BEGIN

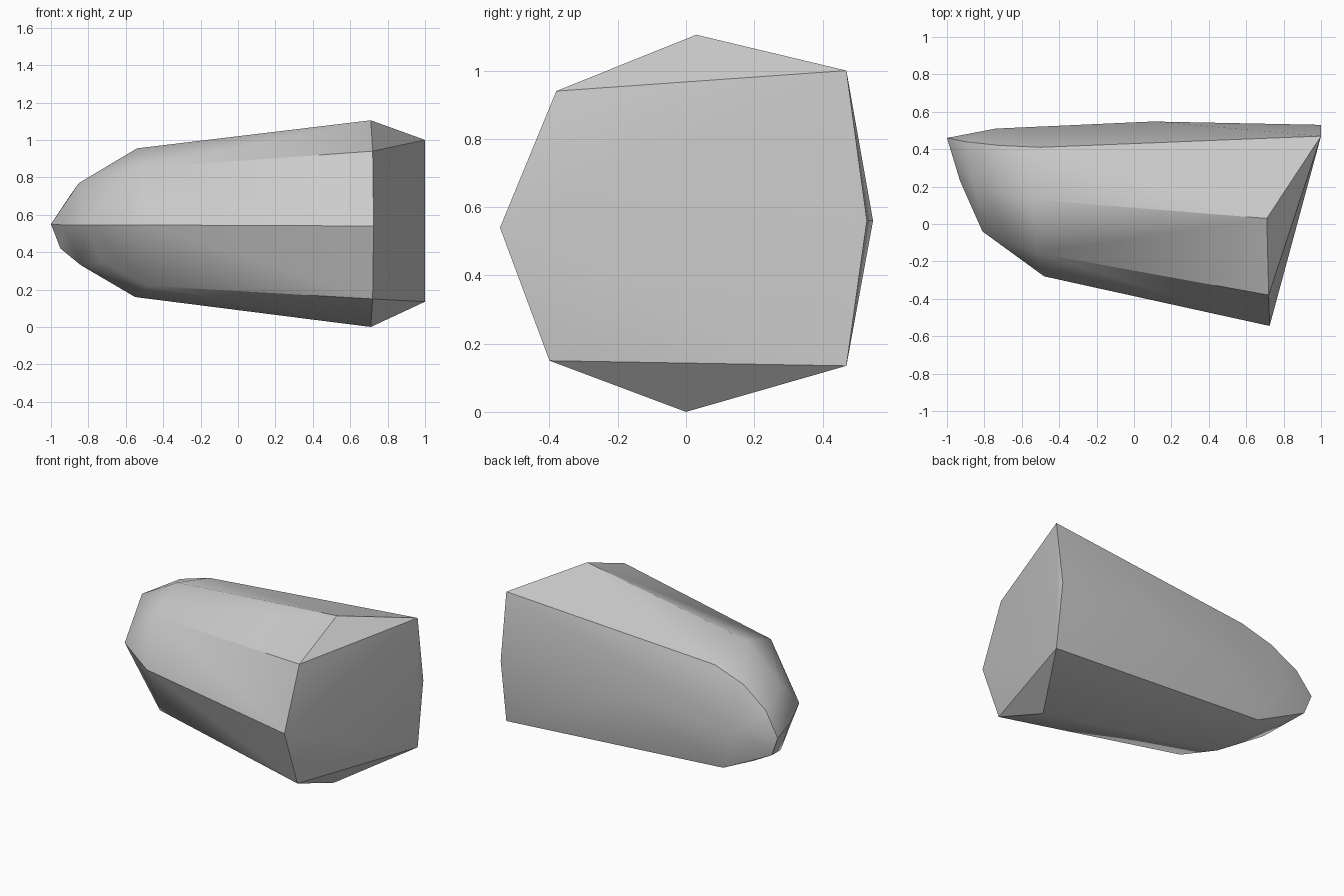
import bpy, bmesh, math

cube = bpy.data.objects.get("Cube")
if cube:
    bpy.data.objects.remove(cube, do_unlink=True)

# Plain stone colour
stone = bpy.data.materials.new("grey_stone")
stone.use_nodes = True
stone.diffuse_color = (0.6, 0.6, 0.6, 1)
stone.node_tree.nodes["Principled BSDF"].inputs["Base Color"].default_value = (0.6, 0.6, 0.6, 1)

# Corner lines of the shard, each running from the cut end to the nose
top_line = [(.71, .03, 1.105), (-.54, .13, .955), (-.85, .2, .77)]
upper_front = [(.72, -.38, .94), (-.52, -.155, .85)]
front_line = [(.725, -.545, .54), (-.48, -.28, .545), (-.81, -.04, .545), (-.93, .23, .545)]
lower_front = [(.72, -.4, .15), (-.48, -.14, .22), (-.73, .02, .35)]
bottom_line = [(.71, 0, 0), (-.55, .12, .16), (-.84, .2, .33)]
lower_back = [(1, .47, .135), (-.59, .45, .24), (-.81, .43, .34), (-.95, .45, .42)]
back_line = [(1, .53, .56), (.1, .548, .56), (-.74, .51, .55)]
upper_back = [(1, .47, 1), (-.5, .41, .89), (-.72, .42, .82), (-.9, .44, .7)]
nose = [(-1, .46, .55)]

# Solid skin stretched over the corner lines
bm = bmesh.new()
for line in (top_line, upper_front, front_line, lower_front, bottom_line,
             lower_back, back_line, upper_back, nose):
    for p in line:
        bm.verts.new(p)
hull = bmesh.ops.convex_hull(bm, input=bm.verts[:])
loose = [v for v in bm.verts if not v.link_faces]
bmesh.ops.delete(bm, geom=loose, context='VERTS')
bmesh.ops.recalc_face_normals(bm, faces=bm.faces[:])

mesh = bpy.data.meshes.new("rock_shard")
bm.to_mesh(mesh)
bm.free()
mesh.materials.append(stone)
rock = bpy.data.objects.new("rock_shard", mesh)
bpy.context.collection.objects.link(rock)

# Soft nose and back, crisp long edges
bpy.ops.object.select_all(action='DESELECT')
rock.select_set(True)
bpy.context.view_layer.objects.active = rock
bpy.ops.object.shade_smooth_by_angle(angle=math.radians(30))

END
BEGIN

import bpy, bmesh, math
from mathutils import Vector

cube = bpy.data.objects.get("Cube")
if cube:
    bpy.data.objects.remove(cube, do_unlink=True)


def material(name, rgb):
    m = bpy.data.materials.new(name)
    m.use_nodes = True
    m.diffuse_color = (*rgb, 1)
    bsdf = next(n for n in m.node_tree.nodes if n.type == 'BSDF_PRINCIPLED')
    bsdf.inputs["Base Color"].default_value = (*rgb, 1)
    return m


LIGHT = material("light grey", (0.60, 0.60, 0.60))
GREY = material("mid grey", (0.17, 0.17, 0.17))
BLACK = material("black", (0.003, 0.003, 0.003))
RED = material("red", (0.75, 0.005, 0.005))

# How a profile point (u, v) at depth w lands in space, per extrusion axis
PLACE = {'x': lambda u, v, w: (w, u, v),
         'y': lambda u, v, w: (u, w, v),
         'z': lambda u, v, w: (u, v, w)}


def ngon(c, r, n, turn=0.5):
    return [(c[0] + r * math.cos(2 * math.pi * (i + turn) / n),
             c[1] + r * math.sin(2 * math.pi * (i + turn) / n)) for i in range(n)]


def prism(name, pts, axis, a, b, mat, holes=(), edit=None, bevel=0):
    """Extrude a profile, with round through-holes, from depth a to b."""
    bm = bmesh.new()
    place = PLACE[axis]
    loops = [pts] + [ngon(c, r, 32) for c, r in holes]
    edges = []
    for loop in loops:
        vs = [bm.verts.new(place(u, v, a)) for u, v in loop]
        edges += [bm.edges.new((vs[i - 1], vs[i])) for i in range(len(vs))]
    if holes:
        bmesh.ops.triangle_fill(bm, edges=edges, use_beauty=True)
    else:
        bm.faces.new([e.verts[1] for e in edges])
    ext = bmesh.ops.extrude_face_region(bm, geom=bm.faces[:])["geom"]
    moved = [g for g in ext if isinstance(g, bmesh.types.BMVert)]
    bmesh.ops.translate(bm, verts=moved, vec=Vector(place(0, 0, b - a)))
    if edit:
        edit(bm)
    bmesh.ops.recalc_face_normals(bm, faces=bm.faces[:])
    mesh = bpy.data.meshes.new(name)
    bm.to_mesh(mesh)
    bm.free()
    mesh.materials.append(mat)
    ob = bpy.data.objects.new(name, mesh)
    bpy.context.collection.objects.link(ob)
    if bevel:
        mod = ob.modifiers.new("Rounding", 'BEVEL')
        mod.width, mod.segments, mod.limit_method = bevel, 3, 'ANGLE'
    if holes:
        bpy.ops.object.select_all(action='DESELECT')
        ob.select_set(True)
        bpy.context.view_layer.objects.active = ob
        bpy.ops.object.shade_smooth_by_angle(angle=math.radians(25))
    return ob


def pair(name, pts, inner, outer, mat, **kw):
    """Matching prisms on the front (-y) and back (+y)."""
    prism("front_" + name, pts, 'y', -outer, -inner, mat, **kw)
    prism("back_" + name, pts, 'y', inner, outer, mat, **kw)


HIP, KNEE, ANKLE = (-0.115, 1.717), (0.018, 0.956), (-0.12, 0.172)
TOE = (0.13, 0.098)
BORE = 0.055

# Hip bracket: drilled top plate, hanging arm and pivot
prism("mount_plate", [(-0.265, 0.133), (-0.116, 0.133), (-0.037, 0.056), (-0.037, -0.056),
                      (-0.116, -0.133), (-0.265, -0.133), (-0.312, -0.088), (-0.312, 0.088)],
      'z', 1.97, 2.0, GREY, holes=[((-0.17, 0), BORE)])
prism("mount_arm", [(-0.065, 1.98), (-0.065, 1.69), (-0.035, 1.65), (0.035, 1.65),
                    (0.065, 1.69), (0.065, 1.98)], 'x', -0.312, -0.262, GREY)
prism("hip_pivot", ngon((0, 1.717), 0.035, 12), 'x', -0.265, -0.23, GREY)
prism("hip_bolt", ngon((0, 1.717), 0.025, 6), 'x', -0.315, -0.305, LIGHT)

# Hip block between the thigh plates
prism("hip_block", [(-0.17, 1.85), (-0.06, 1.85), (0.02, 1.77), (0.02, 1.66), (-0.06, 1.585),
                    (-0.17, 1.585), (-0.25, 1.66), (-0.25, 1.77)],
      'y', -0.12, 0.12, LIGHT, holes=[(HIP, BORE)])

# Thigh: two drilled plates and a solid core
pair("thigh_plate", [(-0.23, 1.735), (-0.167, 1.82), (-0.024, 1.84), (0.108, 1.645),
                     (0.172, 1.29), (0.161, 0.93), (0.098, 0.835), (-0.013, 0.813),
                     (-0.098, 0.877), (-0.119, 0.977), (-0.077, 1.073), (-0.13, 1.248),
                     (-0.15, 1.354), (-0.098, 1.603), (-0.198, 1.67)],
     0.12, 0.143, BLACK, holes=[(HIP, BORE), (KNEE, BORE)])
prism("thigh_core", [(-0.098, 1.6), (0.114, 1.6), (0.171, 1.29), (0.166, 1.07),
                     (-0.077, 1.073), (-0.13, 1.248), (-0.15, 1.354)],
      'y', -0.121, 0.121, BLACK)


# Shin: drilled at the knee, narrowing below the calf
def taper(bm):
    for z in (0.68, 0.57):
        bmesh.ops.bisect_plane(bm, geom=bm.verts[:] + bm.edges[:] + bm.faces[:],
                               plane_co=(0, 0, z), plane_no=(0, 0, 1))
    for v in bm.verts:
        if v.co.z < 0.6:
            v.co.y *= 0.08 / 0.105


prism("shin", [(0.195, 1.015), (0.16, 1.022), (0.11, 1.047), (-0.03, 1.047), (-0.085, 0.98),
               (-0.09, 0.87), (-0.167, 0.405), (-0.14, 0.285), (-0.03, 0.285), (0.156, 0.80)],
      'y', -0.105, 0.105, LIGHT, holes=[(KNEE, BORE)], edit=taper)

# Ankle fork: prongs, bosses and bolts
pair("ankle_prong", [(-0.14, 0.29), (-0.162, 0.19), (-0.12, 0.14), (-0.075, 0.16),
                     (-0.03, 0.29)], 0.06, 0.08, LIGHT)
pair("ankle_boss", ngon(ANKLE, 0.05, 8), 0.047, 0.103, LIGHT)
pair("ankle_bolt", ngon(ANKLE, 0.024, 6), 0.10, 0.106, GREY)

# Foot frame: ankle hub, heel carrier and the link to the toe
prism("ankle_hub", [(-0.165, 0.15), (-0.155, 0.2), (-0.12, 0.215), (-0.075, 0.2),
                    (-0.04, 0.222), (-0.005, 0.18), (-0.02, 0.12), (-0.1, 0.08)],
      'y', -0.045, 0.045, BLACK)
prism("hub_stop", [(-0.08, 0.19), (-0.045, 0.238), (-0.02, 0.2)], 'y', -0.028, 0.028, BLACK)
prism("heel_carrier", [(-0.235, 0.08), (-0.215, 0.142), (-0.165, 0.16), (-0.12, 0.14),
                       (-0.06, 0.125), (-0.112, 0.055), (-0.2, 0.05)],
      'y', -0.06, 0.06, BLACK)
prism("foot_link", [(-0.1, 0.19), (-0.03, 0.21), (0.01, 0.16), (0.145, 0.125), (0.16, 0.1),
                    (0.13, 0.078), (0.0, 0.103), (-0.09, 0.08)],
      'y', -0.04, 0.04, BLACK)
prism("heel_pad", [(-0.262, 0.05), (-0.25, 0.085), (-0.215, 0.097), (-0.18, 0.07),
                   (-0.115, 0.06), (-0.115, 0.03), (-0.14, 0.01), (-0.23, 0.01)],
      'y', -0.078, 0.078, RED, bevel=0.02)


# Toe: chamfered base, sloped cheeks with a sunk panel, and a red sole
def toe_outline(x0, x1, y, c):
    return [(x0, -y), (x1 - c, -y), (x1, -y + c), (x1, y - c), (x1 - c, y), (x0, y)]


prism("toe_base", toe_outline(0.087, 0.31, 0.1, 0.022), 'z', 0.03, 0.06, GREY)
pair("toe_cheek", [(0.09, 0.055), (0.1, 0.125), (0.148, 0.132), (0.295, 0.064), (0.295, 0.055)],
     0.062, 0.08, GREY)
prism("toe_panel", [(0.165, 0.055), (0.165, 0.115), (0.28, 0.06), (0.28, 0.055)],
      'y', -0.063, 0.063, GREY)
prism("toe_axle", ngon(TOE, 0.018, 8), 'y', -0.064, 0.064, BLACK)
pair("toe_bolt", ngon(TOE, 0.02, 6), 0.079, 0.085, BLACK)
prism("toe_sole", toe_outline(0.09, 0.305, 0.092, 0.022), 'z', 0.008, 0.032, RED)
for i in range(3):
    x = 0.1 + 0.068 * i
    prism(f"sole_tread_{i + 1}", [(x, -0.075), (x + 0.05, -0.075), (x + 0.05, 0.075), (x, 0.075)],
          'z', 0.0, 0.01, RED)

END
BEGIN

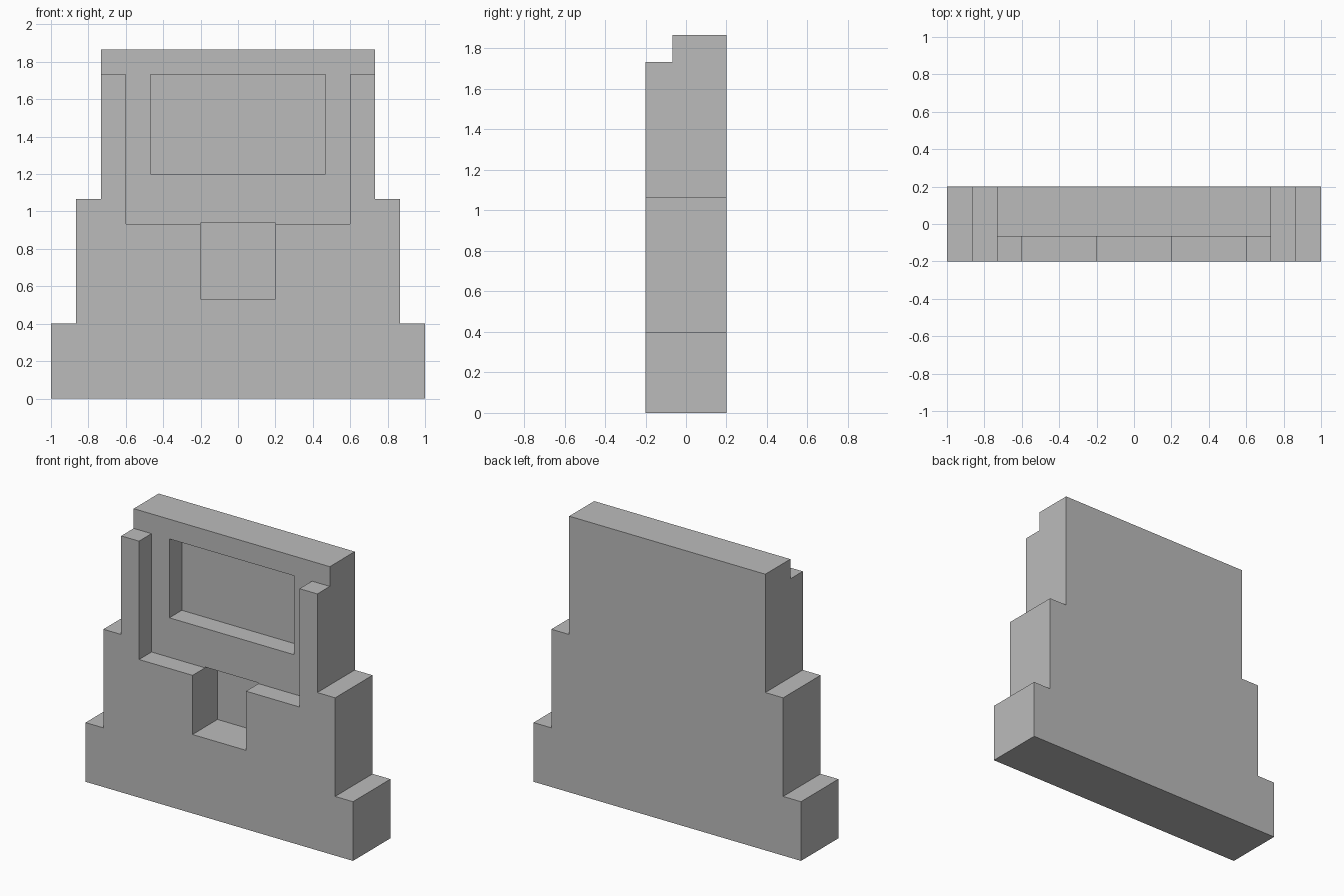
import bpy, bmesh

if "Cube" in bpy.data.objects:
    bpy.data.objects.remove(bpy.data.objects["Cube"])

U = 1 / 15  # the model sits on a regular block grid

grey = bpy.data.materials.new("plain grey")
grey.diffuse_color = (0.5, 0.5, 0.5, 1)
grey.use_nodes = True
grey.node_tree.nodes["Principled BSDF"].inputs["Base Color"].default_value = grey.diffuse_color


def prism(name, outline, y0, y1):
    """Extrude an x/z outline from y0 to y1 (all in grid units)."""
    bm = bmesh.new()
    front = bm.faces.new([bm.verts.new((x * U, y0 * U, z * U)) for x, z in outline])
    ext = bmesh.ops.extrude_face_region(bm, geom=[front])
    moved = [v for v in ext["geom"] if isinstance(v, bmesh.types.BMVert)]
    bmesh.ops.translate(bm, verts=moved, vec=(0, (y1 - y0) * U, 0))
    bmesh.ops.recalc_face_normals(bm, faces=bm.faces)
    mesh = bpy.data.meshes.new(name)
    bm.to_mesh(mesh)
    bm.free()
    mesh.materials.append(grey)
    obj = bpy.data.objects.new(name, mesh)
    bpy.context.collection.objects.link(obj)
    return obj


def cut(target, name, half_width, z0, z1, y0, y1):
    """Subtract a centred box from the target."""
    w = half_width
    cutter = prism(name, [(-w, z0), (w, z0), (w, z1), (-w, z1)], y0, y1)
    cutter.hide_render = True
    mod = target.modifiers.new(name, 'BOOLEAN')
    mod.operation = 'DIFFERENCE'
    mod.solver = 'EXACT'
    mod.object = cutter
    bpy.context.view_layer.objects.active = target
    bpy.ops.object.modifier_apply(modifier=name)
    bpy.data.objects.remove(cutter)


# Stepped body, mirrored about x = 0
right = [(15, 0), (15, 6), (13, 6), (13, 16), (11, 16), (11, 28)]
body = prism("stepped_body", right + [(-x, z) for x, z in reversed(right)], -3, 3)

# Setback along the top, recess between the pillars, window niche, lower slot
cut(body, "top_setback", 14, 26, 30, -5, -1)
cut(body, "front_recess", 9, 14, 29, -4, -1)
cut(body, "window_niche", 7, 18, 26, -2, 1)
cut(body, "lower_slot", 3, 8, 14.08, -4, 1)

END

TASK INSTRUCTIONS :: Count how many lines in the data above hold the string "cutter", and give the number with no other words.

WRITTEN REPLY :: 4